* _Assignment_
The records below are to be set down word for word, with every picture left out.

(Source texts of formatted documents)

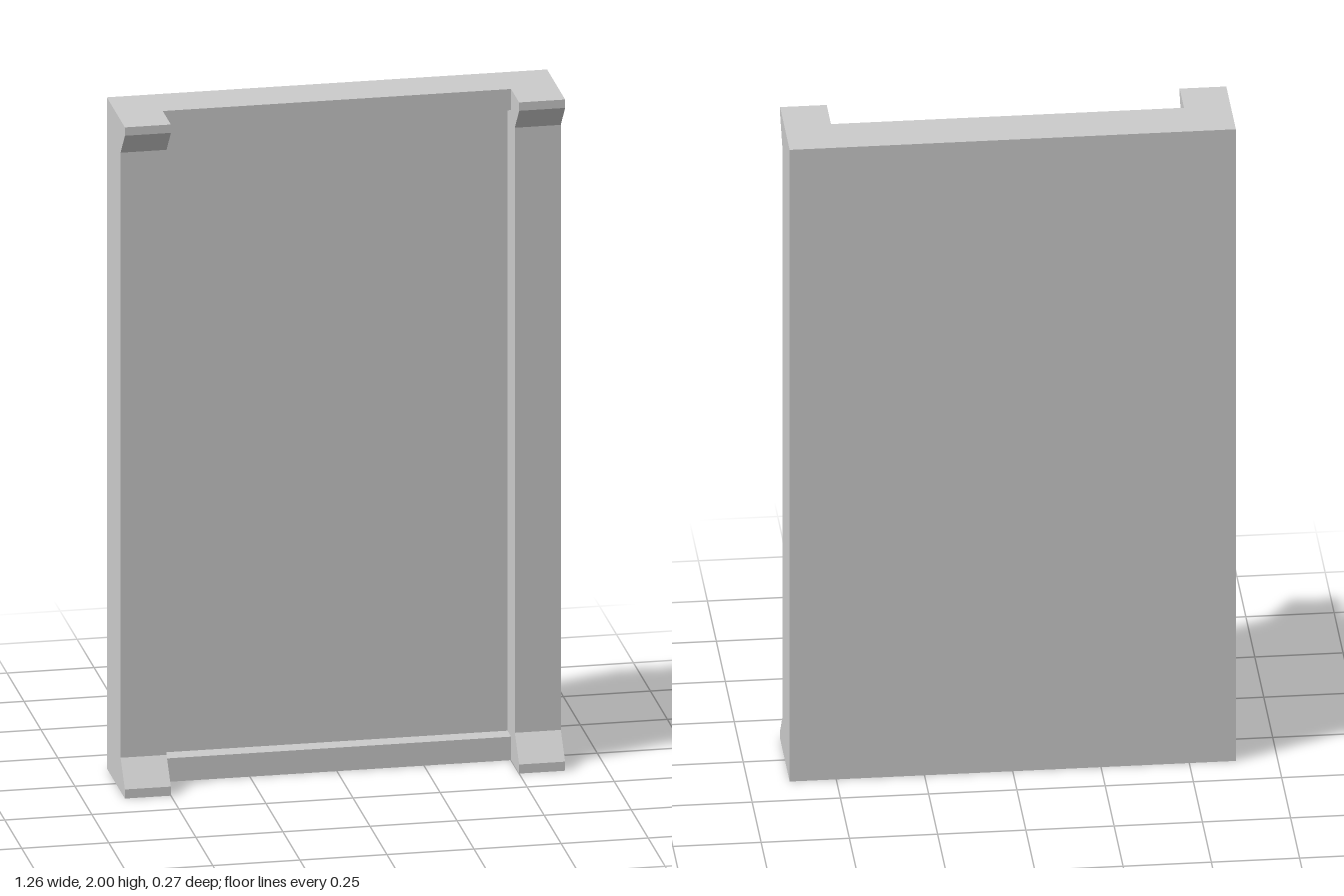
import * as THREE from 'three';

const HALF_W = 0.632, INNER = 0.5, BACK = -0.134, H = 2;

export function createModel() {
  const group = new THREE.Group();
  const material = new THREE.MeshStandardMaterial({ color: 0xcccccc, flatShading: true });

  const add = (name, geometry, x, y, z) => {
    const mesh = new THREE.Mesh(geometry, material);
    mesh.name = name;
    mesh.position.set(x, y, z);
    group.add(mesh);
  };

  // Horizontal slab between the posts, from the back plane to a given front depth
  const slab = (name, y0, y1, front) =>
    add(name, new THREE.BoxGeometry(2 * INNER, y1 - y0, front - BACK), 0, (y0 + y1) / 2, (front + BACK) / 2);

  slab('bottomRail', 0, 0.07, 0.013);
  slab('backPanel', 0.07, 1.937, -0.04);
  slab('topRail', 1.937, H, 0.013);

  // Side posts: (z, y) profile with flared lips at the foot and head
  const profile = new THREE.Shape([
    [BACK, 0], [0.132, 0], [0.132, 0.027], [0.068, 0.1],
    [0.068, 1.903], [0.132, 1.975], [0.132, H], [BACK, H],
  ].map(([z, y]) => new THREE.Vector2(z, y)));
  const width = HALF_W - INNER;
  const post = new THREE.ExtrudeGeometry(profile, { depth: width, bevelEnabled: false });
  post.translate(0, 0, -width / 2).rotateY(-Math.PI / 2);

  for (const [name, side] of [['leftPost', 1], ['rightPost', -1]]) {
    add(name, post, side * (HALF_W + INNER) / 2, 0, 0);
  }
  return group;
}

* _Result_
import * as THREE from 'three';

const HALF_W = 0.632, INNER = 0.5, BACK = -0.134, H = 2;

export function createModel() {
  const group = new THREE.Group();
  const material = new THREE.MeshStandardMaterial({ color: 0xcccccc, flatShading: true });

  const add = (name, geometry, x, y, z) => {
    const mesh = new THREE.Mesh(geometry, material);
    mesh.name = name;
    mesh.position.set(x, y, z);
    group.add(mesh);
  };

  // Horizontal slab between the posts, from the back plane to a given front depth
  const slab = (name, y0, y1, front) =>
    add(name, new THREE.BoxGeometry(2 * INNER, y1 - y0, front - BACK), 0, (y0 + y1) / 2, (front + BACK) / 2);

  slab('bottomRail', 0, 0.07, 0.013);
  slab('backPanel', 0.07, 1.937, -0.04);
  slab('topRail', 1.937, H, 0.013);

  // Side posts: (z, y) profile with flared lips at the foot and head
  const profile = new THREE.Shape([
    [BACK, 0], [0.132, 0], [0.132, 0.027], [0.068, 0.1],
    [0.068, 1.903], [0.132, 1.975], [0.132, H], [BACK, H],
  ].map(([z, y]) => new THREE.Vector2(z, y)));
  const width = HALF_W - INNER;
  const post = new THREE.ExtrudeGeometry(profile, { depth: width, bevelEnabled: false });
  post.translate(0, 0, -width / 2).rotateY(-Math.PI / 2);

  for (const [name, side] of [['leftPost', 1], ['rightPost', -1]]) {
    add(name, post, side * (HALF_W + INNER) / 2, 0, 0);
  }
  return group;
}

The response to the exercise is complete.